Product reviewed: KRUPS AJ1000 2.5L Air Fryer
Bethany: I’m always keen to try a new kitchen appliance, but few have been as highly anticipated in my household as the KRUPS AJ1000 2.5L Air Fryer. Fried food is a source of comfort, and if a product exists that creates the flavor and texture without an oily mess, I’ll happily be the guinea pig.
Madeline: I was delighted to try this air fryer. It’s a countertop convection oven with a fan that blows air through an electric heating element, around the food, through the mesh basket, and then recirculates air back to the top.
First Impressions — Convenient and Versatile
Bethany: The first observation, and major plus, is convenience. After removing the air fryer from the box, I was pleased to see the manual had a chart with recommended cooking temperatures and times, and was stunned to see quiche and muffins on the list! This kitchen tool has only three main parts: the oven, pan and basket. No assembly is required — hallelujah — and the self-timer appeased my set-it-and-forget mentality.
Madeline: The machine is easy to use and has a 2.5-liter capacity, which is ideal for two or a small family. The temperature range is 300° to 390°F, making it well suited to cook an array of foods.
The Cooking Experience: A+ for Proteins
Bethany: I placed chicken wings into a cold machine — a rookie mistake. Just as an oven needs to pre-heat, I recommend setting the nozzle for a minute to warm the air fryer before adding food. On my second attempt, the result was perfectly cooked wings with tight skin and tender meat that could be served at a sports bar. Equally as successful was marinated pork loin, which stayed surprisingly juicy and took under 25 minutes. Overall, the fryer’s performance with animal proteins was an A+.
Next I had a little fun with frozen pork dumplings and breakfast potatoes.
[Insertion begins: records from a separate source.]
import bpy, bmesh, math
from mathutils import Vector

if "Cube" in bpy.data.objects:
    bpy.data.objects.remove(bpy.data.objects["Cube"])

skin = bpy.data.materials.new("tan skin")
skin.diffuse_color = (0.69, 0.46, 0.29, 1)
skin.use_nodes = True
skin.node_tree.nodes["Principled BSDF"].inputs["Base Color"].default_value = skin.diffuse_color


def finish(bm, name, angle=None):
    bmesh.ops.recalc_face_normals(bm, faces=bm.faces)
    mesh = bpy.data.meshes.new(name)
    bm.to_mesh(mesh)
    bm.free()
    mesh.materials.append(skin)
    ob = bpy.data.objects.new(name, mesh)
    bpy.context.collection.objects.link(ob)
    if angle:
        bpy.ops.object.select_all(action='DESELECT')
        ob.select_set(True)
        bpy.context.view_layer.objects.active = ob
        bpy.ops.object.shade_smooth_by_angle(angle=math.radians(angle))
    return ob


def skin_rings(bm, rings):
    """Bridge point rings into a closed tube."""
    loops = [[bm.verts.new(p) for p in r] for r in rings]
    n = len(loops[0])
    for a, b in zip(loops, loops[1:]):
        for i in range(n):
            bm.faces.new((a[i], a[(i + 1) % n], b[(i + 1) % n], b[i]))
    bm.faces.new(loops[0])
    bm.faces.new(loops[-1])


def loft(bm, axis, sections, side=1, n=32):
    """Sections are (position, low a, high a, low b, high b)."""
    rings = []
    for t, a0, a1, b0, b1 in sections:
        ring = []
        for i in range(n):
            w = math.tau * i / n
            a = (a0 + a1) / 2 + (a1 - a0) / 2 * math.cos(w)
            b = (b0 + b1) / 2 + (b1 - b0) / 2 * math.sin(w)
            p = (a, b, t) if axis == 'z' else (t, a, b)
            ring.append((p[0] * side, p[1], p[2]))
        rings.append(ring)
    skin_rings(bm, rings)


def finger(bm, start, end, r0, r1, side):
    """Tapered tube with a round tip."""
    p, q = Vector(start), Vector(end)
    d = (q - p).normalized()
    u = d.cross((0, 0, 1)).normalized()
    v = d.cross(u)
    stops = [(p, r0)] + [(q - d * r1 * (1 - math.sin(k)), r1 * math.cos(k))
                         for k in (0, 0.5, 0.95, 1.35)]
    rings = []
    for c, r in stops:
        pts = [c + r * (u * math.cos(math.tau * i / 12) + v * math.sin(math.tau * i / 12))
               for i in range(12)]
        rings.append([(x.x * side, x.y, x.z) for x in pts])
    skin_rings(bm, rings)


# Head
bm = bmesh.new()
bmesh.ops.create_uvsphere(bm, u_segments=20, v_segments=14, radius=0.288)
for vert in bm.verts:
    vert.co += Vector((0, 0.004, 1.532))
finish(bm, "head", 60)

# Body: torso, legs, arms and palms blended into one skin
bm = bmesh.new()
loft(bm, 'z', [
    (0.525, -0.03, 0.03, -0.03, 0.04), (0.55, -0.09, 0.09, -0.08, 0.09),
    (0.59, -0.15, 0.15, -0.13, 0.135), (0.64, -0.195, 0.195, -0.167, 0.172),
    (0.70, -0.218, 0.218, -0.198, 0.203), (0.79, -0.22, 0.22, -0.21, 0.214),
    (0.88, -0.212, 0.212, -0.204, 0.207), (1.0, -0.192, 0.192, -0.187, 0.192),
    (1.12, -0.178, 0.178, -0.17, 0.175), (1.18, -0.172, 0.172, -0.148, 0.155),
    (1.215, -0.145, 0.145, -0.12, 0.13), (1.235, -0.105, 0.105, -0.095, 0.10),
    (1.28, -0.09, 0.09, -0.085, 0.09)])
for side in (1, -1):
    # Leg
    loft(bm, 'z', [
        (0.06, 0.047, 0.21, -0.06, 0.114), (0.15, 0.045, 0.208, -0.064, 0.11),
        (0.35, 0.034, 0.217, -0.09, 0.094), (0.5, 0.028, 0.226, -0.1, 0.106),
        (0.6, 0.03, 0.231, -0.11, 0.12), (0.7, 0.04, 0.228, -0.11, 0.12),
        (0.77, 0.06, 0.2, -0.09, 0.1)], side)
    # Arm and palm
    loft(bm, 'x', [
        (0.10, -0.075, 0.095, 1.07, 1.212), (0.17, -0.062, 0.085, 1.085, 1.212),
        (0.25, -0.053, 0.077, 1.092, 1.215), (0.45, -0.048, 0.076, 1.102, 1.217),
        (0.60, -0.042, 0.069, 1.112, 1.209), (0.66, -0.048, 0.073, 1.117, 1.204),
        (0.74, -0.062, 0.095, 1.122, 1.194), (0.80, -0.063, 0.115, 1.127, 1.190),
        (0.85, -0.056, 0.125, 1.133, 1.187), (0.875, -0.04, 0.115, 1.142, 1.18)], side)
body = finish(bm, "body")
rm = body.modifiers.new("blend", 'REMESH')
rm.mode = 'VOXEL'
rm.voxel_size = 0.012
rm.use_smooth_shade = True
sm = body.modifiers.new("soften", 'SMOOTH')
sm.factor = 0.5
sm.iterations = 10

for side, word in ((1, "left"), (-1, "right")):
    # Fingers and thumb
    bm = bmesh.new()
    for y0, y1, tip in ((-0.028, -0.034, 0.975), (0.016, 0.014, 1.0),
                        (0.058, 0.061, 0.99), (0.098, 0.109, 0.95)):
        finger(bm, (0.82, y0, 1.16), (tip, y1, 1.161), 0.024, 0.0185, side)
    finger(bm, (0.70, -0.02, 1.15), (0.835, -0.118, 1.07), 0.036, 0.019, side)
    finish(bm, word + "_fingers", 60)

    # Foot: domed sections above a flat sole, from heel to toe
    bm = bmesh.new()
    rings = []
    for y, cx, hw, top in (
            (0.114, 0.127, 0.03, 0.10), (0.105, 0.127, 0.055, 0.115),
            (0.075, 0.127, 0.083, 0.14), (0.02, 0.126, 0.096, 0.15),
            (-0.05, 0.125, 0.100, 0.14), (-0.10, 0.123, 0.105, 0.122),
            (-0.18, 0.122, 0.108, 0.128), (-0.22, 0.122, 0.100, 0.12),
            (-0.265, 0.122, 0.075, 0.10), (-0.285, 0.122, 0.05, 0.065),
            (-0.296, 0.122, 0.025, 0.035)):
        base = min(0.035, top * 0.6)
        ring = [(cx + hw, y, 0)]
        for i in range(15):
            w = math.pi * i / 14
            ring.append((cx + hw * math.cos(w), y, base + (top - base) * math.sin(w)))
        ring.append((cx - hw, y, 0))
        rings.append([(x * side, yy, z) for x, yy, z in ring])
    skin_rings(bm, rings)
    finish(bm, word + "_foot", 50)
Again, the KRUPS fryer passed the test with flying colors. It was a way to add crunch to my favorite frozen snack foods without the hassle of using oil or the scare of a kitchen fire.
The downside to the air fryer is its performance with fresh vegetables and tubers. Even pre-soaking and drying my fresh potato slices for an hour, as recommended, did not improve the fry. They were edible with good flavor, but the texture was closer to baked than fried. Overall, I discovered that vegetables with higher water content such as zucchini performed poorly, but lower water content vegetables such as broccoli could achieve a crisper texture.
Madeline: My future daughter-in-law wanted me to try fried pickles, and I gave those a try along with zucchini and chicken cutlets. The manual recommends cooking foods half-way, opening and shaking the basket and then turning and cooking the remaining time. Starting with the zucchini, I had a hard time getting the breadcrumbs to stick, and the end result was a crunchy outside with a soft, mushy inside. I tried pickles the exact same way and had much better results — incredibly crunchy and delicious! Lastly, I air-fried the chicken and these were the favorite. They were succulent, crispy, moist and nicely browned.
Bethany: If fried foods are a frequent dinner guest at your home, this air fryer is a convenient way to indulge without the oily mess. It had pluses and minuses, but its versatility makes it a worthy kitchen appliance for your home.
Madeline: Agree — overall this machine is a win-win for anyone who wants crispy, moist fried food without the mess and excess fat. If you have room for one of these small appliances, I would recommend it for its ease of use and clean up.